Parents often fear when they see their child acting aggressively. They worry that it's a sign of a deeper, more troubling tendency towards cruelty.
We all know that all children can act aggressively. Many of these children will grow up to be perfectly nice, healthy adults. But what if your child's aggressiveness belies a cruel nature that could be a sign of something more than growing pains?
What if your child is a sociopath?
Let's explore the signs that often manifest in childhood.
Cruelty to Animals
Far more than cruelty to siblings, cruelty to animals is possibly the biggest sign of a potential sociopath. Hurting an animal is a sign that a child lacks empathy and is particularly concerning. There have been stories of children, later diagnosed as being sociopaths, throwing a beloved family-pet onto concrete from an apartment building, or hanging a pet from a tree for fun. Any child who would do such a thing needs immediate psychiatric help.

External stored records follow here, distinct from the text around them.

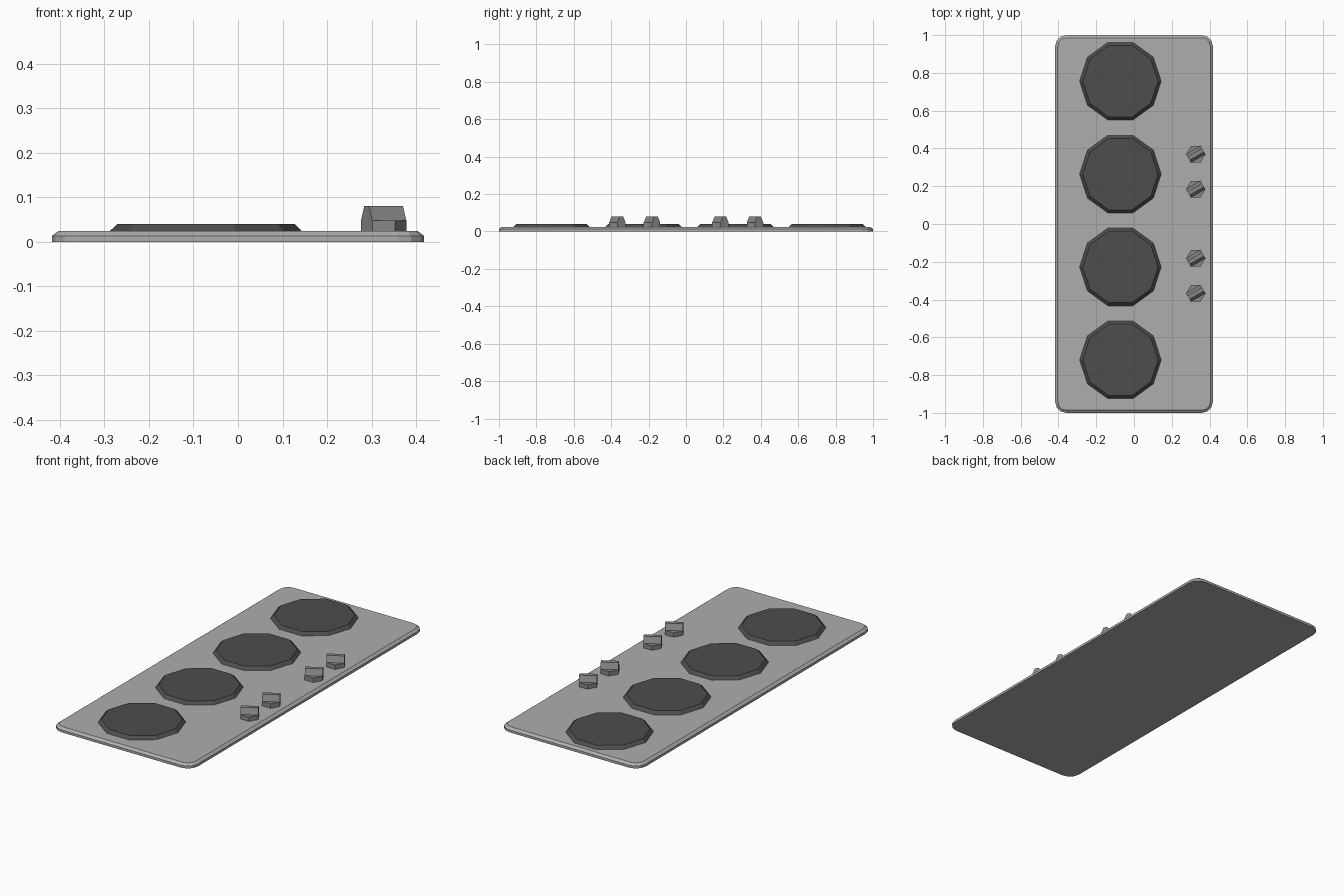
import bpy, bmesh
from math import cos, sin, pi, radians
from mathutils import Vector, Matrix

default = bpy.data.objects.get("Cube")
if default:
    bpy.data.objects.remove(default, do_unlink=True)


def material(name, grey):
    m = bpy.data.materials.new(name)
    m.use_nodes = True
    colour = (grey, grey, grey, 1)
    m.diffuse_color = colour
    m.node_tree.nodes["Principled BSDF"].inputs["Base Color"].default_value = colour
    return m


steel = material("brushed steel", 0.42)
iron = material("dark hotplate", 0.075)
knob_grey = material("knob grey", 0.25)


def loft(name, rings, mat, location=(0, 0, 0)):
    """Join equal-sized rings of points into a closed, flat-shaded solid."""
    bm = bmesh.new()
    loops = [[bm.verts.new(p) for p in ring] for ring in rings]
    n = len(loops[0])
    for low, high in zip(loops, loops[1:]):
        for i in range(n):
            j = (i + 1) % n
            bm.faces.new((low[i], low[j], high[j], high[i]))
    bm.faces.new(loops[0][::-1])
    bm.faces.new(loops[-1])
    mesh = bpy.data.meshes.new(name)
    bm.to_mesh(mesh)
    bm.free()
    mesh.materials.append(mat)
    obj = bpy.data.objects.new(name, mesh)
    obj.location = location
    bpy.context.collection.objects.link(obj)
    return obj


def polygon(radius, sides, z):
    return [(radius * cos(2 * pi * i / sides), radius * sin(2 * pi * i / sides), z)
            for i in range(sides)]


def rounded_rectangle(hx, hy, radius, z, steps=3):
    points = []
    for k, (sx, sy) in enumerate([(1, 1), (-1, 1), (-1, -1), (1, -1)]):
        for s in range(steps + 1):
            a = pi / 2 * (k + s / steps)
            points.append((sx * (hx - radius) + radius * cos(a),
                           sy * (hy - radius) + radius * sin(a), z))
    return points


# Base plate with rounded corners and a chamfered upper rim
PLATE_TOP = 0.024
loft("base_plate", [rounded_rectangle(0.418, 1, 0.06, 0),
                    rounded_rectangle(0.418, 1, 0.06, 0.013),
                    rounded_rectangle(0.404, 0.986, 0.046, PLATE_TOP)], steel)

# Four ten-sided hotplates with sloping edges
for i in range(4):
    loft(f"hotplate_{i + 1}", [polygon(0.216, 10, 0), polygon(0.199, 10, 0.016)],
         iron, (-0.072, 0.756 - 0.4917 * i, PLATE_TOP))

# Control knobs: hexagonal body with a tapered grip across two opposite sides
KNOB_R, GRIP_BASE = 0.051, 0.025
GRIP_LENGTH = KNOB_R * cos(pi / 6)


def grip_ring(half_width, z):
    turn = Matrix.Rotation(radians(30), 4, 'Z')
    return [turn @ Vector((sx * GRIP_LENGTH, sy * half_width, z))
            for sx, sy in [(1, 1), (-1, 1), (-1, -1), (1, -1)]]


for i, y in enumerate((0.369, 0.184, -0.182, -0.367)):
    place = (0.327, y, PLATE_TOP)
    loft(f"knob_body_{i + 1}", [polygon(KNOB_R, 6, 0), polygon(KNOB_R, 6, 0.024)],
         knob_grey, place)
    loft(f"knob_grip_{i + 1}", [grip_ring(GRIP_BASE, 0.024), grip_ring(0.0105, 0.056)],
         knob_grey, place)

A child who fights his siblings - even to the point of physically hurting them - is probably a perfectly-normal child. A child who is cruel to animals is potentially-dangerous and needs help.
Disregard of the feelings of others
A normally-developing child will not walk over to a child they have never met, push them over for no reason, and then stand and watch unemotionally while they cry. A sociopathic child would. Sociopathic children lack empathy. They do understand that other people have feelings. However, they simply don't care.
This comes with a note, however. If you notice that your child appears unemotional and unempathetic, it may be worth testing them for autism. Autistic children genuinely can't understand the feelings of other people. It may be that your "sociopathic" child actually has a type of autism, especially if they don't show other signs of sociopathy.
Lack of guilt
If a sociopathic child pushes another child (known to them or not) off the top of a slide, and they fall and are injured, they will feel no guilt. Young children often act irrationally, and may push a child (and accidentally hurt them) to get to the front of a line. However, if a normally-developing child sees blood or tears, they will feel guilty and apologise (by patting the child or apologising verbally If they have the skills). A sociopathic child may be very verbal, but they won't apologise, because they simply don't feel guilty.
They show no emotion, except to manipulate
Returning to our example above: the sociopathic child pushed another child off the slide, causing blood and tears and showed no reaction. Now their mummy is over, and she is angry. "Look at what you've done!" she says, "You will go straight to bed when we get home, and stay there!"
Suddenly, the sociopathic child is in tears. Wailing hysterically, they apologise to the child they hurt and bury their head in their mother's lap, saying they love her. A second ago, the child had no emotion, now they're full to bursting with it. Such sudden displays are not uncommon in sociopathic children, however they lack any depth.